Every year American Theater Magazine releases a list of the Top 10 Most Produced Plays of the year across the country. In recent years, the trends have been clear—small casts dominate. David Ives’ Venus in Fur topped the 2013-2014 season with a cast of two, best of 2012-2013 was Lindsay-Abaire’s Good People, slightly better with a cast of six, and 2011-2012 saw John Logan’s Red reach the top, again with a cast of two. In fact, in scanning through AT’s top 10 produced list over the past 10 years, at least 80% of the entries have had a cast of 8 or fewer speaking roles. And as theater goers, we perhaps have assimilated to the norm of small casts.
Why is this? It was once thought of as risky to produce plays with anything under 8 characters, let alone the 2-4 character plays that most contemporary works offer. Propose one of our contemporary plays to a producer of 50 years ago, and her or she would ask, “Where is the spectacle? Where are the layers of relationships? How could a small cast possibly keep butts in the seats?”
And yet, small cast plays have proven themselves highly successful to companies and theater goers. For theater companies, it is cheaper to produce a show with only a few actors’ salaries, which also means fewer costumes, and often a story with a single fixed location—ie one set. For the theater goer, some would argue this gives them the opportunity to connect more intimately with characters, be drawn into the action and directly identify with them, rather than witness a pageant of people onstage. Terry Teachout at the Wall Street Journal wrote an article on this very topic back in 2013, going in depth about the history of cast size in American theater with musings on the leanings of contemporary audiences—and although he gives kind kudos to large productions, his favor is clearly for the “taut, concentrated and intimate” feel of smaller casts.
But one can also make the case that there is a certain facet of life that is lost when we only have two actors before us on the stage. We lose that we are part of the greater world. That the struggles of we small individuals do not exist in a void, but are part of a vibrant, interconnected community on this planet—that community which we call humanity.
This focus on the woes of the individual is a reflection of how our society has changed. Through the distant connections made via technology, we have become more specialized, more internal, and more self-focused. Our plays then become narrow, mimicking the concentrated isolation we perceive as our little world. In reality, we need to be reminded that we are more impactful than we realize and the scope of what we can accomplish on stage could be so much bigger.

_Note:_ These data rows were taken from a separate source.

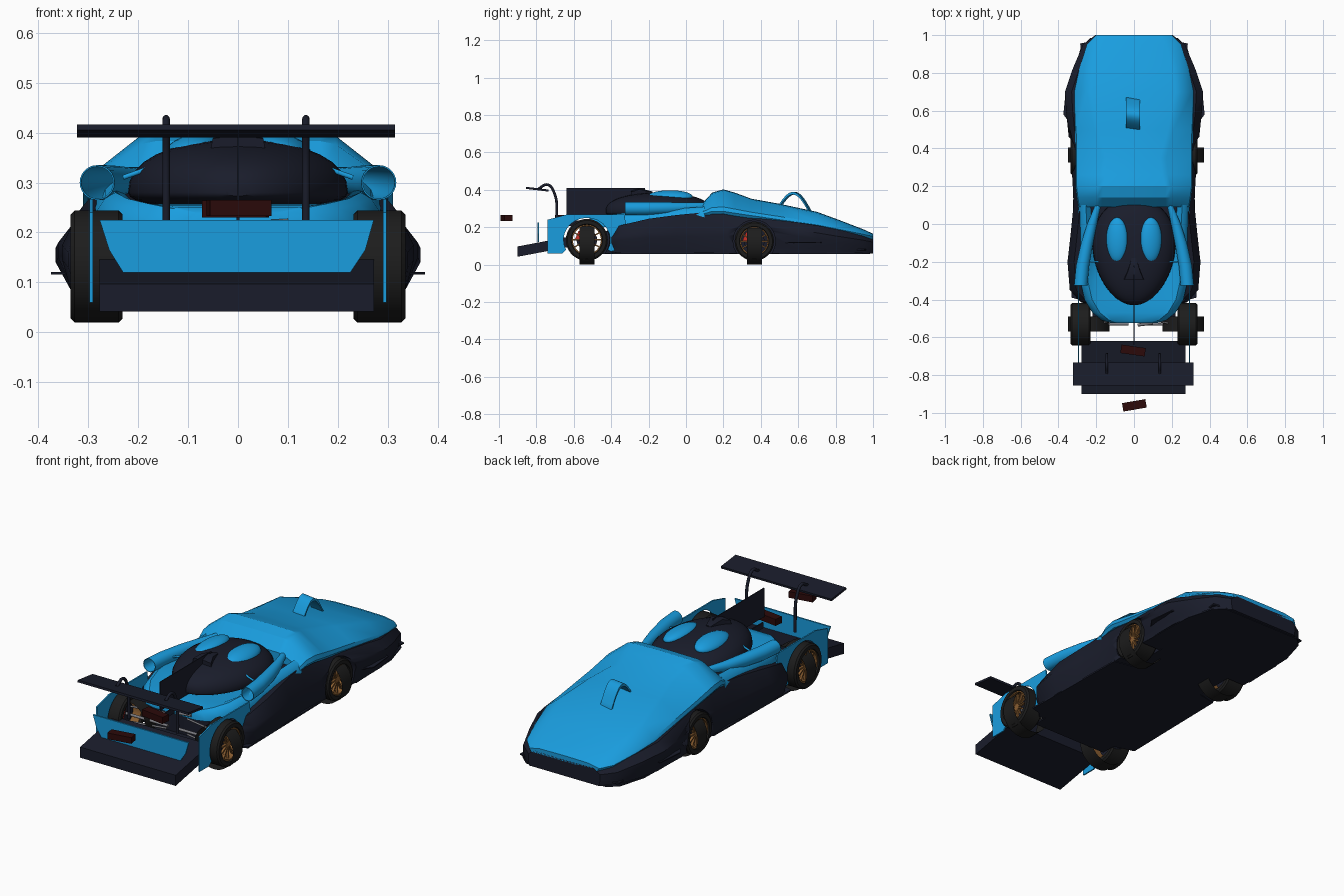
import bpy, bmesh, math
from mathutils import Matrix

if "Cube" in bpy.data.objects:
    bpy.data.objects.remove(bpy.data.objects["Cube"])


def mat(name, c):
    m = bpy.data.materials.new(name)
    m.diffuse_color = (*c, 1)
    m.use_nodes = True
    m.node_tree.nodes["Principled BSDF"].inputs["Base Color"].default_value = m.diffuse_color
    return m


BLUE = mat("blue", (0.010, 0.34, 0.74))
DARK = mat("dark", (0.010, 0.012, 0.024))
RUBBER = mat("rubber", (0.012, 0.012, 0.012))
BRONZE = mat("bronze", (0.25, 0.11, 0.03))
RED = mat("red", (0.6, 0.03, 0.02))
LAMP = mat("lamp", (0.025, 0.003, 0.003))
STEEL = mat("steel", (0.2, 0.2, 0.22))


def finish(name, bm, m, smooth=None):
    bmesh.ops.recalc_face_normals(bm, faces=bm.faces)
    me = bpy.data.meshes.new(name)
    bm.to_mesh(me)
    bm.free()
    ob = bpy.data.objects.new(name, me)
    bpy.context.collection.objects.link(ob)
    me.materials.append(m)
    if smooth:
        bpy.ops.object.select_all(action='DESELECT')
        ob.select_set(True)
        bpy.context.view_layer.objects.active = ob
        bpy.ops.object.shade_smooth_by_angle(angle=math.radians(smooth))
    return ob


def skin(name, rings, m, caps=True, smooth=35, closed=False):
    """Bridge successive rings of points."""
    bm = bmesh.new()
    vs = [[bm.verts.new(p) for p in r] for r in rings]
    n = len(vs[0])
    pairs = list(zip(vs, vs[1:])) + ([(vs[-1], vs[0])] if closed else [])
    for a, b in pairs:
        for i in range(n):
            j = (i + 1) % n
            bm.faces.new((a[i], a[j], b[j], b[i]))
    if caps:
        bm.faces.new(vs[0])
        bm.faces.new(vs[-1])
    return finish(name, bm, m, smooth)


def section(y, half):
    """Symmetric ring from half-profile running bottom centre to top centre."""
    return [(x, y, z) for x, z in half] + [(-x, y, z) for x, z in half[-2:0:-1]]


def prism(name, pts, axis, a, b, m):
    def put(u, v, w):
        return (w, u, v) if axis == 'x' else (u, w, v) if axis == 'y' else (u, v, w)
    return skin(name, [[put(u, v, w) for u, v in pts] for w in (a, b)], m, smooth=None)


def box(name, c, s, m, rot=(0, 0, 0)):
    bm = bmesh.new()
    bmesh.ops.create_cube(bm, size=1, matrix=Matrix.Diagonal((*s, 1)))
    ob = finish(name, bm, m)
    ob.location, ob.rotation_euler = c, rot
    return ob


def lathe(name, prof, c, m, seg=36, axis='x', closed=True, caps=False):
    """Revolve (offset, radius) points about the x or y axis."""
    rings = []
    for w, r in prof:
        rings.append([(c[0] + (w if axis == 'x' else r * math.cos(t)),
                       c[1] + (r * math.cos(t) if axis == 'x' else w),
                       c[2] + r * math.sin(t))
                      for t in (2 * math.pi * i / seg for i in range(seg))])
    return skin(name, rings, m, caps, 35, closed)


def tube(name, pts, r, m):
    cu = bpy.data.curves.new(name, 'CURVE')
    cu.dimensions, cu.bevel_depth, cu.bevel_resolution, cu.use_fill_caps = '3D', r, 3, True
    sp = cu.splines.new('BEZIER')
    sp.bezier_points.add(len(pts) - 1)
    for b, p in zip(sp.bezier_points, pts):
        b.co, b.handle_left_type, b.handle_right_type = p, 'AUTO', 'AUTO'
    ob = bpy.data.objects.new(name, cu)
    bpy.context.collection.objects.link(ob)
    cu.materials.append(m)


AXLES = {"rear": (-0.53, 0.132, 0.112), "front": (0.365, 0.125, 0.105)}

# Dark lower body: y, floor half width, bulge half width, bulge z, top z
low = [(1.0, .20, .205, .11, .146), (.95, .265, .27, .12, .158), (.82, .31, .325, .14, .185),
       (.70, .33, .365, .16, .21), (.60, .33, .36, .17, .225), (.36, .325, .335, .18, .25),
       (.22, .315, .325, .175, .27), (.10, .31, .32, .17, .28), (-.05, .32, .335, .17, .265),
       (-.2, .33, .352, .165, .245), (-.35, .32, .34, .15, .21), (-.45, .24, .25, .12, .17)]
lower = skin("lower_body", [section(y, [(0, .06), (b, .06), (b + .005, .085), (w, m - .02), (w, m + .01),
                                        (w - .035, t), (0, t - .003)]) for y, b, w, m, t in low], DARK)
for y, z, r in AXLES.values():
    for s in (-1, 1):
        cut = lathe("arch_cutter", [(-.13, r + .008), (.13, r + .008)], (s * .35, y, z), DARK,
                    closed=False, caps=True)
        mod = lower.modifiers.new("arch", 'BOOLEAN')
        mod.operation, mod.object, mod.solver = 'DIFFERENCE', cut, 'EXACT'
        bpy.context.view_layer.objects.active = lower
        bpy.ops.object.modifier_apply(modifier="arch")
        bpy.data.objects.remove(cut)

# Flat floor, narrowed between the wheels
half = [(.23, .985), (.28, .94), (.32, .8), (.33, .5), (.22, .48), (.22, .25), (.32, .23),
        (.33, -.39), (.22, -.42), (.22, -.5)]
prism("floor", half + [(-x, y) for x, y in half[::-1]], 'z', .057, .065, DARK)

# Blue nose shell: y, plateau half width, top z, side half width, side z
nose = [(1.0, .17, .165, .20, .15), (.95, .20, .188, .25, .162), (.82, .235, .238, .29, .188),
        (.70, .25, .282, .316, .212), (.50, .21, .325, .312, .24), (.35, .17, .352, .31, .262),
        (.26, .18, .385, .31, .275), (.2, .195, .402, .31, .285), (.14, .195, .385, .303, .285),
        (.09, .20, .33, .295, .27)]
skin("nose_shell", [section(y, [(0, lo - .015), (w - .01, lo - .015), (w, lo), (w - .006, lo + (t - lo) * .2),
                                (p, t - .008), (p - .03, t - .002), (0, t)]) for y, p, t, w, lo in nose],
     BLUE, smooth=28)

# Blue rear deck, dished for the canopy
deck = [(.1, .295, .31, .25), (-.1, .285, .295, .25), (-.3, .285, .28, .255), (-.4, .262, .268, .257),
        (-.47, .22, .258, .255), (-.51, .17, .248, .25), (-.525, .12, .24, .24)]
skin("rear_deck", [section(y, [(0, .2), (w, .2), (w, t - .04), (w - .02, t - .01), (w - .04, t), (w * .7, c), (0, c)])
                   for y, w, t, c in deck], BLUE)

# Egg-shaped canopy and its two blue domes
rings = []
for i in range(1, 24):
    t = math.pi * i / 24
    y, q = -.145 + .285 * math.cos(t), math.sin(t)
    w = .218 * q * (1 + .14 * math.cos(t))
    rings.append([(w * math.copysign(abs(math.cos(a)) ** .85, math.cos(a)), y,
                   .28 + q ** .8 * (.105 if math.sin(a) > 0 else .035) * math.copysign(abs(math.sin(a)) ** .9, math.sin(a)))
                  for a in (2 * math.pi * k / 32 for k in range(32))])
skin("canopy", rings, DARK)
for s in (-1, 1):
    bm = bmesh.new()
    bmesh.ops.create_uvsphere(bm, u_segments=28, v_segments=16, radius=1)
    bmesh.ops.scale(bm, vec=(.058, .12, .032), verts=bm.verts)
    ob = finish("canopy_dome", bm, BLUE, 40)
    ob.location, ob.rotation_euler = (s * .09, -.085, .364), (0, s * .2, 0)

# Roof intake and spine fin
skin("roof_intake", [section(y, [(0, .33), (w, .33), (w * .85, t), (0, t + .006)])
                     for y, w, t in [(-.18, .014, .385), (-.25, .038, .402), (-.295, .06, .388)]], DARK)
box("spine_fin", (0, -.43, .335), (.004, .42, .15), DARK)

# Hood loop strap
arc = [(.50 + .165 * i / 16, .318 - .03 * i / 16 + .085 * math.sin(math.pi * i / 16)) for i in range(17)]
skin("hood_loop", [[(-.042, y + .006, z), (.032, y - .006, z), (.032, y - .006, z - .014), (-.042, y + .006, z - .014)]
                   for y, z in arc], BLUE)

for s in (-1, 1):
    # Side duct: open tapered tube with wall thickness
    path = [(-.325, .282, .30, .035), (-.22, .272, .30, .035), (-.1, .248, .302, .032),
            (0, .222, .305, .026), (.1, .19, .315, .016)]
    prof = path + [(y, x, z, r - .003) for y, x, z, r in path[::-1]]
    skin("side_duct", [[(s * x + r * math.cos(a), y, z + r * math.sin(a))
                        for a in (2 * math.pi * k / 24 for k in range(24))] for y, x, z, r in prof],
         BLUE, caps=False, closed=True)

    # Rear fender plate with wheel arch
    arch = [(-.53 + .125 * math.cos(t), .132 + .118 * math.sin(t))
            for t in (math.pi * (-.15 + 1.3 * i / 16) for i in range(17))]
    prism("rear_fender", [(-.66, .06), (-.74, .06), (-.74, .24), (-.64, .267), (-.33, .267), (-.30, .1),
                          (-.40, .07)] + arch, 'x', s * .290, s * .297, BLUE)

    # Wing strut, canopy stay and aero plates
    x = s * .14 - .004
    tube("wing_strut", [(x, -.69, .2), (x, -.69, .26), (x, -.705, .385), (x, -.74, .427), (x, -.79, .405)],
         .0075, DARK)
    tube("mirror_stay", [(s * .16, -.2, .335), (s * .23, -.2, .31)], .005, BLUE)
    prism("side_blade", [(s * .31, .74), (s * .36, .72), (s * .374, .58), (s * .33, .52)],
          'z', .116, .121, DARK)
    prism("nose_blade", [(s * .2, .975), (s * .285, .955), (s * .275, .85), (s * .24, .85)],
          'z', .075, .082, DARK)

    for end, (y, z, r) in AXLES.items():
        c = (s * .283, y, z)
        k = r / .112
        # Tyre, rim barrel, spokes, hub
        lathe(end + "_tyre", [(-.052, .085 * k), (-.052, .104 * k), (-.044, r), (.044, r), (.052, .104 * k),
                              (.052, .085 * k), (.042, .08 * k), (-.042, .08 * k)], c, RUBBER)
        lathe(end + "_rim", [(-.045, .082 * k), (.045, .082 * k), (.045, .075 * k), (-.045, .075 * k)], c, BRONZE)
        lathe(end + "_hub", [(-.01, .016), (.01, .014)], (s * .308, y, z), BRONZE, 16, closed=False, caps=True)
        for i in range(12):
            a = 2 * math.pi * i / 12
            box(end + "_spoke", (s * .312, y + .045 * k * math.cos(a), z + .045 * k * math.sin(a)),
                (.012, .066 * k, .007), BRONZE, (a, 0, 0))
        # Brake disc, caliper
        lathe(end + "_brake_disc", [(-.004, .055), (.004, .055)], (s * .275, y, z), DARK, 28, closed=False, caps=True)
        box(end + "_caliper", (s * .275, y - .04, z + .02), (.03, .03, .05), RED, (-.4, 0, 0))
        # Open transverse tread band around each wheel position
        lathe(end + "_tread_band", [(-.04, .11), (.04, .11)], (s * .25 + .01, y, .11), RUBBER, 36, 'y', closed=False)

    # Suspension arms in the rear bay
    for z in (.1, .18):
        tube("wishbone", [(s * .06, -.50, z), (s * .25, -.54, z)], .005, STEEL)
    tube("rear_half_axle", [(s * .03, -.53, .132), (s * .28, -.53, .132)], .007, STEEL)
tube("rear_spring", [(.02, -.535, .215), (.10, -.525, .22)], .008, STEEL)
box("tail_beam", (0, -.56, .22), (.006, .14, .03), DARK)

# Tail diffuser, blue tail panel, wing and lamps
prism("diffuser", [(-.90, .042), (-.62, .095), (-.62, .15), (-.90, .097)], 'x', -.277, .272, DARK)
prism("tail_panel", [(-.277, .225), (.272, .225), (.255, .165), (.225, .12), (-.23, .12), (-.258, .165)],
      'y', -.795, -.787, BLUE)
box("rear_wing", (-.004, -.795, .403), (.636, .122, .011), DARK, (-.12, 0, 0))
box("tail_lamp", (-.005, -.67, .247), (.13, .045, .034), LAMP, (0, 0, -.14))
box("rain_lamp", (.002, -.96, .249), (.125, .045, .032), LAMP, (0, 0, .17))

What would Our Town be without the varied voices of Grove’s Corners? What would Working be without a full cast representing the hundreds of interviews held by Studs Turkle? Or Les Miserables if you couldn’t “hear The People—all those people—sing?” A large cast reminds us that we are not just a small individual but part of a collective—and that there is love and power and support in that. To quote Sondheim, “We are not alone, no one is alone.”
Luckily, not all theaters or playwrights have forgotten the power of a large cast. A movement of ensemble companies and innovative playwrights have begun to bring back the Chorus and the Townspeople. I think of the Flea Theater in NYC, whose staging of These Seven Sicknesses—a modern update of works of Sophocles with a cast of 34—I still consider one of the most beautiful, enrapturing pieces of theater I have seen. I think of Andrew Hinderaker’s Colossal, recently staged at the Mixed Blood Theater here in Minneapolis, a script which asks for a full football team and dance company on stage.
And I think of our own Girl Friday Productions, and feel proud that we are dedicated to bringing to life large-scale ensemble based American classics. We are invested in stories that speak to the individual and the varied voices in society. By bringing to life larger works from the past we offer humanity, relevance and stimulating theatricality for today.